27Positive Child Guidance Avoids simply saying “No” or “Don’t do that”Redirects inappropriate behaviour by telling the child what to doFocus’ on positive alternativesSuggests socially acceptable behavioursHelps to develop self confidence and self controlE.g. Instead of “Don’t write on the walls!!” try “You can draw on paper, but not on walls.”LET’S TRY!
28Change these statements into positive guidance statements. Don’t run… Don’t yell… Don’t stand on the table… Don’t talk while I am talking… Don’t paint on Mary’s paper… Don’t climb up the slide… Don’t take your shoes off… Don’t go that way…Please, walk.Please use a quiet voice.Your feet need to be on the floor.Please wait until I’m finished talking(and then you can have your turn).You can paint on your own paperYou climb up the stairs and go down the slide.Please keep your shoes on.Come this way.
29Language That Sets Limits Describe the actionState limitsGive reasonsOffer choices
30Examples“Cory, it’s not okay to run inside (action and limit) because you may get hurt (reason). Your choices are to go into the backyard to run or to walk inside.” (choices).“Peter, throwing the ball at the window (action) is not okay (limit), it is dangerous, the glass could break (reason). You need to stop or I will need to take the ball away. You can throw the ball at the wall or net or choose another activity.
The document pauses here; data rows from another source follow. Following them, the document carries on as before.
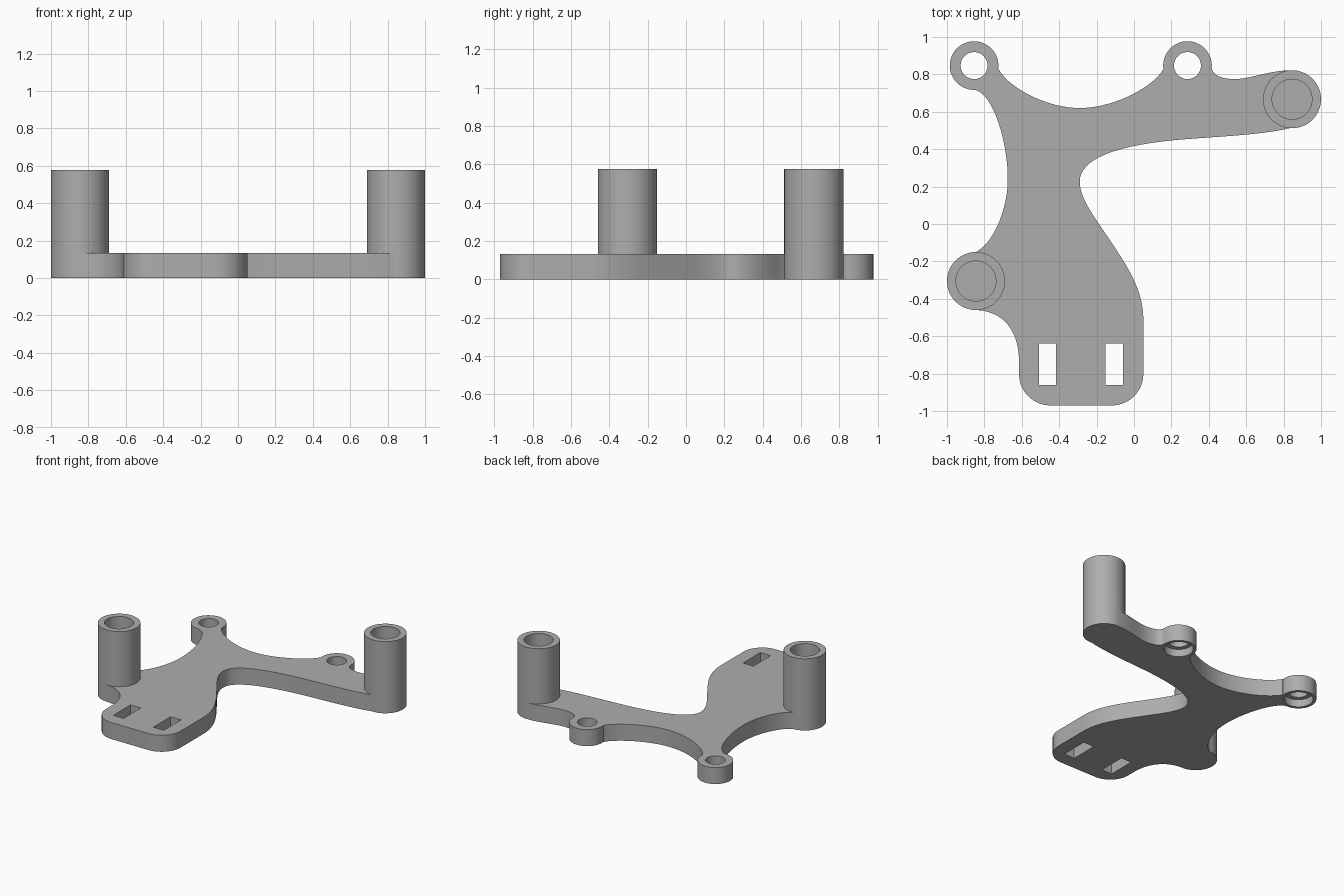
import bpy, bmesh
from mathutils import Vector
from mathutils.geometry import interpolate_bezier

PLATE_H, POST_H = 0.133, 0.577
EARS = [(-0.855, 0.847), (0.286, 0.847)]
POSTS = [(-0.845, -0.305), (0.845, 0.667)]

if "Cube" in bpy.data.objects:
    bpy.data.objects.remove(bpy.data.objects["Cube"])

grey = bpy.data.materials.new("matte grey")
grey.use_nodes = True
grey.diffuse_color = (0.42, 0.42, 0.42, 1)
grey.node_tree.nodes["Principled BSDF"].inputs["Base Color"].default_value = grey.diffuse_color


def make_object(name, bm):
    bmesh.ops.recalc_face_normals(bm, faces=bm.faces)
    mesh = bpy.data.meshes.new(name)
    bm.to_mesh(mesh)
    bm.free()
    mesh.materials.append(grey)
    obj = bpy.data.objects.new(name, mesh)
    bpy.context.collection.objects.link(obj)
    return obj


def prism(name, points, z0, z1):
    bm = bmesh.new()
    face = bm.faces.new([bm.verts.new((p[0], p[1], z0)) for p in points])
    top = bmesh.ops.extrude_face_region(bm, geom=[face])["geom"]
    verts = [v for v in top if isinstance(v, bmesh.types.BMVert)]
    bmesh.ops.translate(bm, verts=verts, vec=(0, 0, z1 - z0))
    return make_object(name, bm)


def cylinder(name, centre, radius, z0, z1):
    bm = bmesh.new()
    bmesh.ops.create_cone(bm, cap_ends=True, segments=64, radius1=radius,
                          radius2=radius, depth=z1 - z0)
    bmesh.ops.translate(bm, verts=bm.verts, vec=(*centre, (z0 + z1) / 2))
    return make_object(name, bm)


def combine(target, helper, operation):
    helper.hide_render = True
    mod = target.modifiers.new(helper.name, "BOOLEAN")
    mod.operation, mod.object, mod.solver = operation, helper, "EXACT"
    bpy.context.view_layer.update()
    graph = bpy.context.evaluated_depsgraph_get()
    result = bpy.data.meshes.new_from_object(target.evaluated_get(graph))
    target.modifiers.clear()
    target.data = result
    bpy.data.objects.remove(helper)


# Plate outline: each run is a chain of curves (handle, handle, end point)
runs = [
    # bottom left corner up to the left post
    [(-0.445, -0.97), (-0.54, -0.97), (-0.615, -0.895), (-0.615, -0.80),
     (-0.615, -0.78), (-0.615, -0.76), (-0.615, -0.735),
     (-0.615, -0.57), (-0.70, -0.465), (-0.845, -0.46)],
    # left post to left ear
    [(-0.845, -0.15), (-0.75, -0.10), (-0.675, 0.08), (-0.675, 0.24),
     (-0.675, 0.45), (-0.76, 0.71), (-0.855, 0.717)],
    # left ear to right ear
    [(-0.722, 0.826), (-0.68, 0.74), (-0.48, 0.62), (-0.289, 0.62),
     (-0.10, 0.62), (0.11, 0.74), (0.155, 0.826)],
    # right ear to right post
    [(0.416, 0.835), (0.42, 0.79), (0.48, 0.775), (0.54, 0.775),
     (0.62, 0.775), (0.72, 0.82), (0.835, 0.822)],
    # right post around the inner bend to the bottom right corner
    [(0.835, 0.513), (0.70, 0.48), (0.50, 0.47), (0.326, 0.457),
     (-0.02, 0.435), (-0.29, 0.37), (-0.29, 0.227),
     (-0.29, 0.14), (-0.22, 0.05), (-0.15, -0.055),
     (-0.05, -0.205), (0.05, -0.34), (0.05, -0.51),
     (0.05, -0.60), (0.05, -0.70), (0.05, -0.80),
     (0.05, -0.895), (-0.025, -0.97), (-0.12, -0.97)],
]
# Between runs the outline passes through the centre of a boss
centres = [POSTS[0], EARS[0], EARS[1], POSTS[1], None]
outline = []
for run, centre in zip(runs, centres):
    pts = [Vector((*p, 0)) for p in run]
    outline.append(pts[0])
    for i in range(0, len(pts) - 1, 3):
        outline += interpolate_bezier(*pts[i:i + 4], 20)[1:]
    if centre:
        outline.append(Vector((*centre, 0)))

bracket = prism("bracket_plate", outline, 0, PLATE_H)

# Ears and posts
for c in EARS:
    combine(bracket, cylinder("ear", c, 0.13, 0, PLATE_H), "UNION")
for c in POSTS:
    combine(bracket, cylinder("post", c, 0.155, 0, POST_H), "UNION")

# Screw holes, counterbored from below
for c in EARS:
    combine(bracket, cylinder("screw_hole", c, 0.072, -0.1, 0.3), "DIFFERENCE")
    combine(bracket, cylinder("counterbore", c, 0.107, -0.1, 0.06), "DIFFERENCE")

# Blind bores in the posts
for c in POSTS:
    combine(bracket, cylinder("post_bore", c, 0.107, PLATE_H, 0.8), "DIFFERENCE")

# Strap slots
for x0, x1 in [(-0.508, -0.417), (-0.152, -0.059)]:
    corners = [(x0, -0.86), (x1, -0.86), (x1, -0.64), (x0, -0.64)]
    combine(bracket, prism("slot", corners, -0.1, 0.3), "DIFFERENCE")

bpy.ops.object.select_all(action="DESELECT")
bracket.select_set(True)
bpy.context.view_layer.objects.active = bracket
bpy.ops.object.shade_smooth_by_angle(angle=0.5)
Which will you do? (choices)”
32Punitive = restricts or controls behaviour without addressing the conflict or issue Natural = a spontaneous outcome of a problem or conflict, a natural occurrence as a result of child's own action.Logical = consequence imposed by an adult but linked to the child’s actions
33LET’S TRY! Natural Consequence Logical Consequence Automatically results from the child’s behaviourNo intervention from an adult.Children learn from natural consequences because the consequence is immediate and directly related to the action.Example: If a child puts their shoes on the wrong feet, then their feet hurt (natural)If a situation is neither life threatening,morally threatening, nor unhealthy, letThe natural consequence give life tothe child’s learning. Parents are oftenuncomfortable with naturalConsequences.The results of the child’s actions that are imposed by the adult.Closely connected to the conflict or issue being processedPurpose is to resolve the problem in a way which teaches the child to take responsibility for their behaviour/action rather than to punish the childExample: A boy accidentally broke something on display while on a school field trip. Instead of being punished, he was asked to write an apology letter and replace the broken itemLET’S TRY!
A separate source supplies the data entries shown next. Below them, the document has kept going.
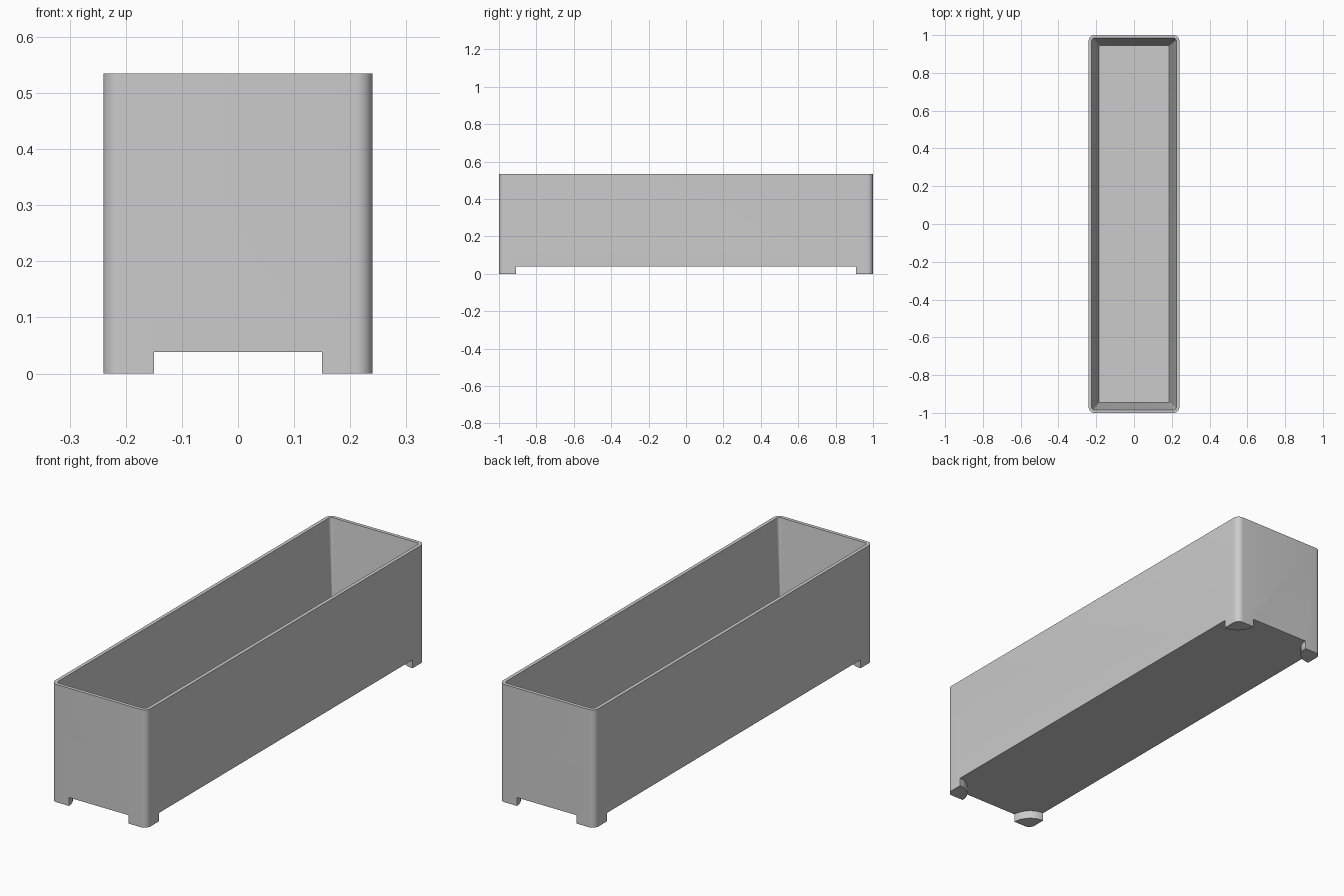
import bpy
import bmesh
from math import cos, sin, pi, radians

cube = bpy.data.objects.get("Cube")
if cube:
    bpy.data.objects.remove(cube, do_unlink=True)

HALF_X, HALF_Y, HEIGHT = 0.24, 1.0, 0.535
FOOT_H, FOOT_R = 0.038, 0.09
FLOOR_Z = 0.09
SEG = 10

grey = bpy.data.materials.new("light_grey")
grey.use_nodes = True
grey.diffuse_color = (0.6, 0.6, 0.6, 1)
grey.node_tree.nodes["Principled BSDF"].inputs["Base Color"].default_value = (0.6, 0.6, 0.6, 1)


def make_object(name, bm):
    bmesh.ops.recalc_face_normals(bm, faces=bm.faces)
    mesh = bpy.data.meshes.new(name)
    bm.to_mesh(mesh)
    bm.free()
    mesh.materials.append(grey)
    obj = bpy.data.objects.new(name, mesh)
    bpy.context.collection.objects.link(obj)
    return obj


def rounded_ring(bm, hx, hy, radius, z):
    """Counter-clockwise ring of vertices around a rounded rectangle."""
    ring = []
    for i, (sx, sy) in enumerate([(1, 1), (-1, 1), (-1, -1), (1, -1)]):
        for k in range(SEG + 1):
            a = pi / 2 * (i + k / SEG)
            ring.append(bm.verts.new((sx * (hx - radius) + radius * cos(a),
                                      sy * (hy - radius) + radius * sin(a), z)))
    return ring


def bridge(bm, low, high):
    n = len(low)
    for i in range(n):
        j = (i + 1) % n
        bm.faces.new((low[i], low[j], high[j], high[i]))


# Trough: outer wall, flat rim, tapered inner wall and floor
bm = bmesh.new()
rings = [rounded_ring(bm, HALF_X, HALF_Y, 0.03, 0),
         rounded_ring(bm, HALF_X, HALF_Y, 0.03, HEIGHT),
         rounded_ring(bm, HALF_X - 0.016, HALF_Y - 0.016, 0.015, HEIGHT),
         rounded_ring(bm, HALF_X - 0.055, HALF_Y - 0.055, 0.003, FLOOR_Z)]
for low, high in zip(rings, rings[1:]):
    bridge(bm, low, high)
bm.faces.new(rings[0][::-1])
bm.faces.new(rings[-1])
planter = make_object("planter_box", bm)

# Underside cutter: leaves a quarter-round foot at each corner
corner = [(HALF_X + 0.1, HALF_Y - FOOT_R)]
for k in range(SEG + 1):
    a = pi / 2 * k / SEG
    corner.append((HALF_X - FOOT_R * sin(a), HALF_Y - FOOT_R * cos(a)))
corner.append((HALF_X - FOOT_R, HALF_Y + 0.1))
outline = []
for sx, sy in [(1, 1), (-1, 1), (-1, -1), (1, -1)]:
    points = [(x * sx, y * sy) for x, y in corner]
    outline += points if sx * sy > 0 else points[::-1]
bm = bmesh.new()
low = [bm.verts.new((x, y, -0.1)) for x, y in outline]
high = [bm.verts.new((x, y, FOOT_H)) for x, y in outline]
bridge(bm, low, high)
bm.faces.new(low[::-1])
bm.faces.new(high)
cutter = make_object("underside_cutter", bm)
cutter.hide_render = True

cut = planter.modifiers.new("feet", 'BOOLEAN')
cut.operation = 'DIFFERENCE'
cut.solver = 'EXACT'
cut.object = cutter

bpy.ops.object.select_all(action='DESELECT')
planter.select_set(True)
bpy.context.view_layer.objects.active = planter
bpy.ops.object.modifier_apply(modifier=cut.name)
bpy.data.objects.remove(cutter, do_unlink=True)
bpy.ops.object.shade_smooth_by_angle(angle=radians(30))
34Identify which statements refer to natural consequences (N) and which are logical consequences (L). Suzy doesn’t put the tops on her paints, they will harden and not be available to use.“When your room is this messy, toys get broken because they get stepped on.”If you continue to bend the antenna, I will have to ask you to find something else to play with.Cody continues to bend the antenna and it breaks off the truck.James goes outside without mitts, his hands get cold.It is so cold today that if you wish to play outside, you must wear mitts.Peter finds a mud puddle on the playground and walks through it several times and says “My feet are really cold.”Jonah spills his milk at lunch. His mother asks him to go get a paper towel to wipe it up.Two children are looking at a book together. They try to turn a page at the same time and it tears. They are asked to sit in time out and think about what they did.NNLNNLNLTwo children are looking at a book together. They try to turn a page at the same time and it tears. They are asked to get the tape and repair the book.P
36Recommended Resource: Barbara Coloroso Parent, teacher, and authorInternational speaker recognized around the worldAreas of specialty are parenting, teaching, school discipline, and non-violent conflict resolutionHas written three best sellers, including :“Kids Are Worth It! Giving Your Child the Gift of Inner Discipline,”“Parenting Through Crisis: Helping Kids in Times of Loss, Grief, and Change,”“The Bully, the Bullied, and the Bystander: From Preschool to High School – How Parents and Teachers Can Help Break the Cycle of Violence”